┌──
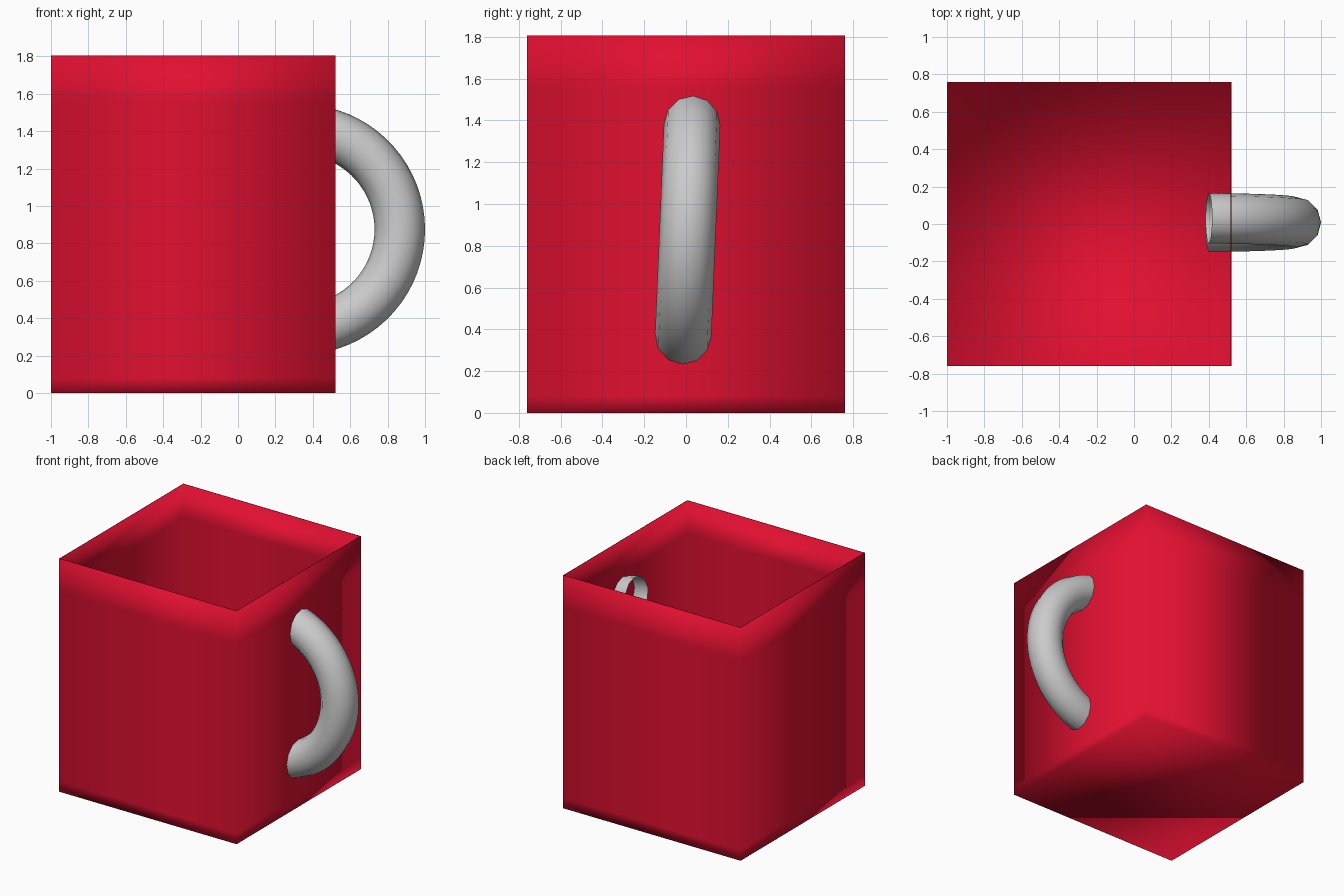
import bpy, bmesh
from math import sin, cos, radians, pi
from mathutils import Matrix, Vector

if "Cube" in bpy.data.objects:
    bpy.data.objects.remove(bpy.data.objects["Cube"])


def make_object(name, bm):
    bmesh.ops.recalc_face_normals(bm, faces=bm.faces)
    for f in bm.faces:
        f.smooth = True
    mesh = bpy.data.meshes.new(name)
    bm.to_mesh(mesh)
    bm.free()
    obj = bpy.data.objects.new(name, mesh)
    bpy.context.collection.objects.link(obj)
    return obj


def bridge(bm, a, b):
    n = len(a)
    for i in range(n):
        j = (i + 1) % n
        bm.faces.new((a[i], a[j], b[j], b[i]))


# Square cup: very thin walls, open top, edge loops near base and rim
WALL = 0.004
CX, HALF = -0.24, 0.76
bm = bmesh.new()


def square(half, z):
    return [bm.verts.new((CX + sx * half, sy * half, z))
            for sx, sy in ((-1, -1), (1, -1), (1, 1), (-1, 1))]


levels = [(HALF, z) for z in (0, 0.08, 1.55, 1.805)]
levels += [(HALF - WALL, z) for z in (1.805, 1.55, 0.08, WALL)]
loops = [square(h, z) for h, z in levels]
for a, b in zip(loops, loops[1:]):
    bridge(bm, a, b)
bm.faces.new(loops[0])
bm.faces.new(loops[-1])
cup = make_object("cup_body", bm)

red = bpy.data.materials.new("red")
red.diffuse_color = (0.75, 0.005, 0.03, 1)
red.use_nodes = True
red.node_tree.nodes["Principled BSDF"].inputs["Base Color"].default_value = red.diffuse_color
cup.data.materials.append(red)

# Handle: open-ended tube along an arc, leaning slightly sideways
MAJOR, MINOR, SIDES, STEPS = 0.535, 0.135, 12, 32
place = Matrix.Translation((0.33, 0.008, 0.875)) @ Matrix.Rotation(radians(-2.4), 4, 'X')
bm = bmesh.new()
rings = []
for s in range(STEPS + 1):
    t = radians(-82.5 + 165 * s / STEPS)
    ring = []
    for k in range(SIDES):
        p = 2 * pi * k / SIDES
        r = MAJOR + MINOR * cos(p)
        ring.append(bm.verts.new(place @ Vector((r * cos(t), MINOR * sin(p), r * sin(t)))))
    rings.append(ring)
for a, b in zip(rings, rings[1:]):
    bridge(bm, a, b)
make_object("handle", bm)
└──
**What is being asked**.
Sift through the entries and copy every line with "data".

**Answer box**.
if "Cube" in bpy.data.objects:
    bpy.data.objects.remove(bpy.data.objects["Cube"])
    mesh = bpy.data.meshes.new(name)
    obj = bpy.data.objects.new(name, mesh)
red = bpy.data.materials.new("red")
cup.data.materials.append(red)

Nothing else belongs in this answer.